Providing support 

My role involves attending the centres onsite once a month to check it is clean, safe and to most importantly to observe and consult with the parents and the staff team about the service they receive. I also talk to the staff about their role, the support they provide to the parents and the staff's training, development and support they receive in order to perform their jobs to the best of their ability.

Generally, parents, although not wanting to be in the assessment centres, do understand why they are being assessed and have agreed to complete the assessment which is usually 12 weeks long. They realise, but might not agree, the concern is focused on the safety of their child and it is a result of social services intervention and the court has made an order providing the opportunity for the parent/s to demonstrate they can safely care for and protect their baby/child or children.

When I talk to the parents, most appear and tell me they are happy and state they learn a lot from the staff team who are extremely supportive and teach them about implementing routines and good baby care skills within keyworking and parental development sessions.

Another aspect of my role is to look at the recordings that are documented, making sure events are well recorded which provides evidence to substantiate the centres parental assessment recommendations. These are then presented to the court to make further decisions to whether additional assessment is required such as a 'Community Assessment' of if the parent/s should be placed into a 'Stepdown facility'.

Both of these options provide additional support but not as intensive and under 24/7 CCTV scrutiny. Community assessment is as it sounds - where a staff member would visit and support the families/parent in their own home, providing guidance and support and Stepdown, is within a staffed unit, where support is onsite to observe and offer guidance if required, allowing the family/parent to adjust to caring for their child independently and maintaining the routines and childcare practices instilled as part of the assessment program previously.

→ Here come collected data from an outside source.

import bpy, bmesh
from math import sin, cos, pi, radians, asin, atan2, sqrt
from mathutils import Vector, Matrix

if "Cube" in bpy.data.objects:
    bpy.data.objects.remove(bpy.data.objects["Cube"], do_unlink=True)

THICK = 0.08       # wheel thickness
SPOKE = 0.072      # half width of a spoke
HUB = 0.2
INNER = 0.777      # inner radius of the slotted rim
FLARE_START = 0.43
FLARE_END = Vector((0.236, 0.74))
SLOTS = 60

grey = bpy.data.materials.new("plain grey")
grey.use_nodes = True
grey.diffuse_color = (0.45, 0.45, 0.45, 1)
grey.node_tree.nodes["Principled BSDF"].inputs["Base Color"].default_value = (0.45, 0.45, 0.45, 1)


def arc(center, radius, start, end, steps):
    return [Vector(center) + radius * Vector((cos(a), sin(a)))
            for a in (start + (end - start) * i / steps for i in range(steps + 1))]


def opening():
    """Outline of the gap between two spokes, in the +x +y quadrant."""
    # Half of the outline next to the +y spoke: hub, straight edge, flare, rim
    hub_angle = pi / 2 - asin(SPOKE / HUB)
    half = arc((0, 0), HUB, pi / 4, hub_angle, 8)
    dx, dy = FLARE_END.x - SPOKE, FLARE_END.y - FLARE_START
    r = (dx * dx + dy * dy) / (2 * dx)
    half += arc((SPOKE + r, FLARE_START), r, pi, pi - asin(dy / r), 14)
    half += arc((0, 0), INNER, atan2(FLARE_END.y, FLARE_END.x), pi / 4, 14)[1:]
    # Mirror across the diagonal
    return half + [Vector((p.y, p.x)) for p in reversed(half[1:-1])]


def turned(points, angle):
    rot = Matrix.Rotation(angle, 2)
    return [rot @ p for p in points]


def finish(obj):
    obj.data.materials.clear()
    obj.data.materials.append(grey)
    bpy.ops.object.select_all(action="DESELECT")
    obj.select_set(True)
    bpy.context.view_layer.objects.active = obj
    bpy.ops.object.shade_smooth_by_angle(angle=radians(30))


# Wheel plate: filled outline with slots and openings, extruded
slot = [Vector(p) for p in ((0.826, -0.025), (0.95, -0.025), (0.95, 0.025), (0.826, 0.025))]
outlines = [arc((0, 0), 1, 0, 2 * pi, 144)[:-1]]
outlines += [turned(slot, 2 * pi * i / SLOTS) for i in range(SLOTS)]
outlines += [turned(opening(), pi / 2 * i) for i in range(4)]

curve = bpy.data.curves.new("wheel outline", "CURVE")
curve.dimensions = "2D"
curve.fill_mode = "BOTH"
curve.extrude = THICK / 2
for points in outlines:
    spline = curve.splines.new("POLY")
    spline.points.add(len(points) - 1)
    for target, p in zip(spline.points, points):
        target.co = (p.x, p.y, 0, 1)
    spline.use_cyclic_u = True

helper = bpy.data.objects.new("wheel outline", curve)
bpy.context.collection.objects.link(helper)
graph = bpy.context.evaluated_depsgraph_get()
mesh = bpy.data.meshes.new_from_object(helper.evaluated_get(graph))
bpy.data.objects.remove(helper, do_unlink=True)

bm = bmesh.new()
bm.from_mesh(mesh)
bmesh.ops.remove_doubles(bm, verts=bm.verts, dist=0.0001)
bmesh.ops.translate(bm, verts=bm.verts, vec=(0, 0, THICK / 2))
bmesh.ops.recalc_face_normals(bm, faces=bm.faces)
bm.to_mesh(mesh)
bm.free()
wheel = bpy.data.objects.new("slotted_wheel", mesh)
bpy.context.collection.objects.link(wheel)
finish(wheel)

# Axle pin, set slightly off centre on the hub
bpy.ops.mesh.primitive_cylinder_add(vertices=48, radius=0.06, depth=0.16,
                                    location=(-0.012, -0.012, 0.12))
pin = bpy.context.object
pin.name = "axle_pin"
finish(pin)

Child safety and welfare comes first

This is just a snap-shot into the reasons a family or parent may have been referred to a Family Assessment Centre. As you would have gathered this is a very specialised service and a decision made for a family to be referred for a family assessment, is not one taken likely. Social Services would have had to gather a lot of evidence which would have raised significant concern about the safety and welfare of the child in question and also the parent's ability, mental health, and circumstance.

The Family Assessment Centres I work within are positive environments and provide all the support, care and guidance to educate and empower the parent/s to develop their baby care skills, and work cohesively as a team and their goal is always to provide a positive and professional service. The recommendations are always based upon their observations, documented evidence and overall, the safety of the babies and children in question.

I hope this has provided you with an insight into one of the roles I have as an Independent Social Worker.